## What is required
For this exercise, restate every line below word for word and drop the images.

Items from a dataset:
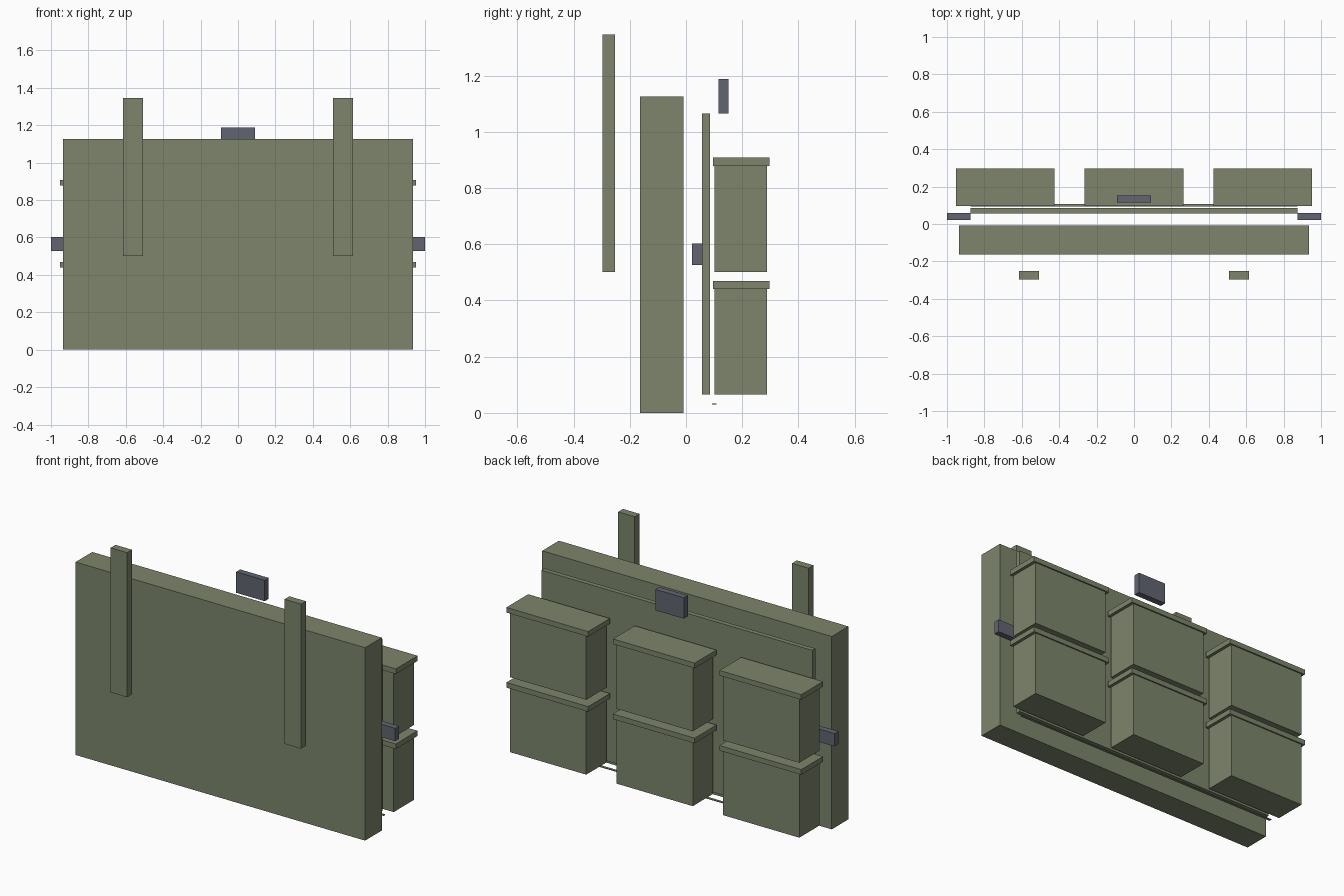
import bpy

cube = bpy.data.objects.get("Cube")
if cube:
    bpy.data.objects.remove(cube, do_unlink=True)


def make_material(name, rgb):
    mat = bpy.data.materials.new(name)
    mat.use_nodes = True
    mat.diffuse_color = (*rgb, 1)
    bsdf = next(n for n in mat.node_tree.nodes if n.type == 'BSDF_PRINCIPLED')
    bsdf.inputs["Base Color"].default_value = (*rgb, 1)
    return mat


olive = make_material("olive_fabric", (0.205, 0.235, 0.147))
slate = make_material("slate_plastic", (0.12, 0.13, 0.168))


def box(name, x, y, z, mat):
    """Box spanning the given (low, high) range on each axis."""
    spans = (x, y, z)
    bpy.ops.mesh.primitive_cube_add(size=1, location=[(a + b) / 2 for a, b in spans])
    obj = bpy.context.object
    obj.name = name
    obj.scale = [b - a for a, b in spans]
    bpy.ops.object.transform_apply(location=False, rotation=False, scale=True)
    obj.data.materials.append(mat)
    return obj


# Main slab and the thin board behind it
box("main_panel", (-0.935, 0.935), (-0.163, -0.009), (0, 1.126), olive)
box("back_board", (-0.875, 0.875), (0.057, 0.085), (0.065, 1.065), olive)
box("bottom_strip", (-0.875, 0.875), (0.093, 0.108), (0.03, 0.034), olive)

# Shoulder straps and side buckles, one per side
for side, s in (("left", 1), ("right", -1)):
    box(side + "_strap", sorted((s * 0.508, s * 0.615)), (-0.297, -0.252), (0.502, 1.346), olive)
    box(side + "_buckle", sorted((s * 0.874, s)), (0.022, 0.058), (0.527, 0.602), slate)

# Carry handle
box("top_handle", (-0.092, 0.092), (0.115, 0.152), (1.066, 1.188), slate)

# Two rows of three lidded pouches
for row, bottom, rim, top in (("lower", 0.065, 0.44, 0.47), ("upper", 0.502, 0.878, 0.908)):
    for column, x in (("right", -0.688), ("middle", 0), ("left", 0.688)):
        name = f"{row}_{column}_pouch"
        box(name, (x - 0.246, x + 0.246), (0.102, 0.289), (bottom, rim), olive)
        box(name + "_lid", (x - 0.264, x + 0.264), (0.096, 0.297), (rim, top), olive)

## Completed exercise
import bpy

cube = bpy.data.objects.get("Cube")
if cube:
    bpy.data.objects.remove(cube, do_unlink=True)


def make_material(name, rgb):
    mat = bpy.data.materials.new(name)
    mat.use_nodes = True
    mat.diffuse_color = (*rgb, 1)
    bsdf = next(n for n in mat.node_tree.nodes if n.type == 'BSDF_PRINCIPLED')
    bsdf.inputs["Base Color"].default_value = (*rgb, 1)
    return mat


olive = make_material("olive_fabric", (0.205, 0.235, 0.147))
slate = make_material("slate_plastic", (0.12, 0.13, 0.168))


def box(name, x, y, z, mat):
    """Box spanning the given (low, high) range on each axis."""
    spans = (x, y, z)
    bpy.ops.mesh.primitive_cube_add(size=1, location=[(a + b) / 2 for a, b in spans])
    obj = bpy.context.object
    obj.name = name
    obj.scale = [b - a for a, b in spans]
    bpy.ops.object.transform_apply(location=False, rotation=False, scale=True)
    obj.data.materials.append(mat)
    return obj


# Main slab and the thin board behind it
box("main_panel", (-0.935, 0.935), (-0.163, -0.009), (0, 1.126), olive)
box("back_board", (-0.875, 0.875), (0.057, 0.085), (0.065, 1.065), olive)
box("bottom_strip", (-0.875, 0.875), (0.093, 0.108), (0.03, 0.034), olive)

# Shoulder straps and side buckles, one per side
for side, s in (("left", 1), ("right", -1)):
    box(side + "_strap", sorted((s * 0.508, s * 0.615)), (-0.297, -0.252), (0.502, 1.346), olive)
    box(side + "_buckle", sorted((s * 0.874, s)), (0.022, 0.058), (0.527, 0.602), slate)

# Carry handle
box("top_handle", (-0.092, 0.092), (0.115, 0.152), (1.066, 1.188), slate)

# Two rows of three lidded pouches
for row, bottom, rim, top in (("lower", 0.065, 0.44, 0.47), ("upper", 0.502, 0.878, 0.908)):
    for column, x in (("right", -0.688), ("middle", 0), ("left", 0.688)):
        name = f"{row}_{column}_pouch"
        box(name, (x - 0.246, x + 0.246), (0.102, 0.289), (bottom, rim), olive)
        box(name + "_lid", (x - 0.264, x + 0.264), (0.096, 0.297), (rim, top), olive)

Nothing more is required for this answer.